It is generally expected that Obama is lowballing it and that after Congress is finished, the level will be closer to $1.2 trillion. Without such efforts, it is asserted, we would face something on the dimensions of the Great Depression (during which America endured up to 24 percent unemployment and up to 13 percent contraction of gross domestic product in a single year). With the stimulus and other legislative and executive actions, people close to Obama hope that unemployment would top out at less than 10 percent and GDP contraction at about 5 percent.

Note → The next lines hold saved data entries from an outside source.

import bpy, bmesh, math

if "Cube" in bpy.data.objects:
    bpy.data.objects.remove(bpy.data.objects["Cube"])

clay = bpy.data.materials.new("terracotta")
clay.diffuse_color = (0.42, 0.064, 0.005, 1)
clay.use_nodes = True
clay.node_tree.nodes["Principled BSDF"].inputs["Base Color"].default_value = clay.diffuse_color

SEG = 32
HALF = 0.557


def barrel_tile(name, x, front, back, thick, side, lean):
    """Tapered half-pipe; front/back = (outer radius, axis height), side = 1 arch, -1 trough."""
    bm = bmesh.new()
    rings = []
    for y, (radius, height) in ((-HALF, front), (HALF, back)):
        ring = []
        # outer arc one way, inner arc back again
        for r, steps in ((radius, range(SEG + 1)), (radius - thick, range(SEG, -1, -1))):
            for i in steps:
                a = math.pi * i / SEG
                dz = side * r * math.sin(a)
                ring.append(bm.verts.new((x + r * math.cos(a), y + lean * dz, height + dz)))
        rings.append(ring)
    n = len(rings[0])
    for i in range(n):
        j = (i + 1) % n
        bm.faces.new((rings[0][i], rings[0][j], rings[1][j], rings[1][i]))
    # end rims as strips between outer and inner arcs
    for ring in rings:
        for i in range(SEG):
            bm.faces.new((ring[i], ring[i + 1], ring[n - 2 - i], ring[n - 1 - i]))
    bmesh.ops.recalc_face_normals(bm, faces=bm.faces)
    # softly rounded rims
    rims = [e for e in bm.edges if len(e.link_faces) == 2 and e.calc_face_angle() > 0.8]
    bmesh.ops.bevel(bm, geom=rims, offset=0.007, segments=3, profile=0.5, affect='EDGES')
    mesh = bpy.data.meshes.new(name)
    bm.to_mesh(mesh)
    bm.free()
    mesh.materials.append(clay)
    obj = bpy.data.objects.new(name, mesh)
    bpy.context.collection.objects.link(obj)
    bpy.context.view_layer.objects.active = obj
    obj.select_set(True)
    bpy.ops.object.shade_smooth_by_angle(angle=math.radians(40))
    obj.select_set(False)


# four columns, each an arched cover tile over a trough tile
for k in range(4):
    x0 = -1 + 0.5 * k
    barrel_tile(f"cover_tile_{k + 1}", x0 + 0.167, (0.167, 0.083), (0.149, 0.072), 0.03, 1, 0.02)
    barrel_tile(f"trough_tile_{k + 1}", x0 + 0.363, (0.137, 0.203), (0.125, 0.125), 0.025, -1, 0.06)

Rarely has so much hung on contested economic theories and ambiguous historical references. The first question is whether fiscal stimulus can ameliorate an economic contraction. Interestingly, Obama's chief economist, Christina Romer, according to The New York Times, "concluded in research she helped write in 1994 that interest-rate policy is the most powerful force in economic recoveries and that fiscal stimulus generally acts too slowly to be of much help in pulling the economy out of recessions."
Although she now supports Obama's stimulus, many economists fear that by the time a stimulus comes online, the economy already will be recovering and all the stimulus will do is induce inflation. With trillion-dollar deficits and huge expansions of the money supply by the Federal Reserve, the prospect of double-digit or worse inflation in a year or two is a real danger to consider.
On the other hand, even many important conservative, free market economists -- including some of former President Ronald Reagan's top economists -- believe we do need a very big fiscal stimulus a la what we had in the 1930s and '40s. And here is where it gets even more confounding. Maybe a trillion-dollar deficit is too small. Most economic historians believe that the Great Depression did not end until World War II because only then was the deficit spending big enough to fully replace the lack of private-sector economic activity. FDR was afraid of big deficits and didn't spend enough to end the Depression sooner.
Blankley, who had been suffering from stomach cancer, died Saturday night at Sibley Memorial Hospital in Washington, his wife, Lynda Davis, said Sunday.
In his long career as a political operative and pundit, his most visible role was as a spokesman for and adviser to Gingrich from 1990 to 1997. Gingrich became House Speaker when Republicans took control of the U.S. House of Representatives following the 1994 midterm elections.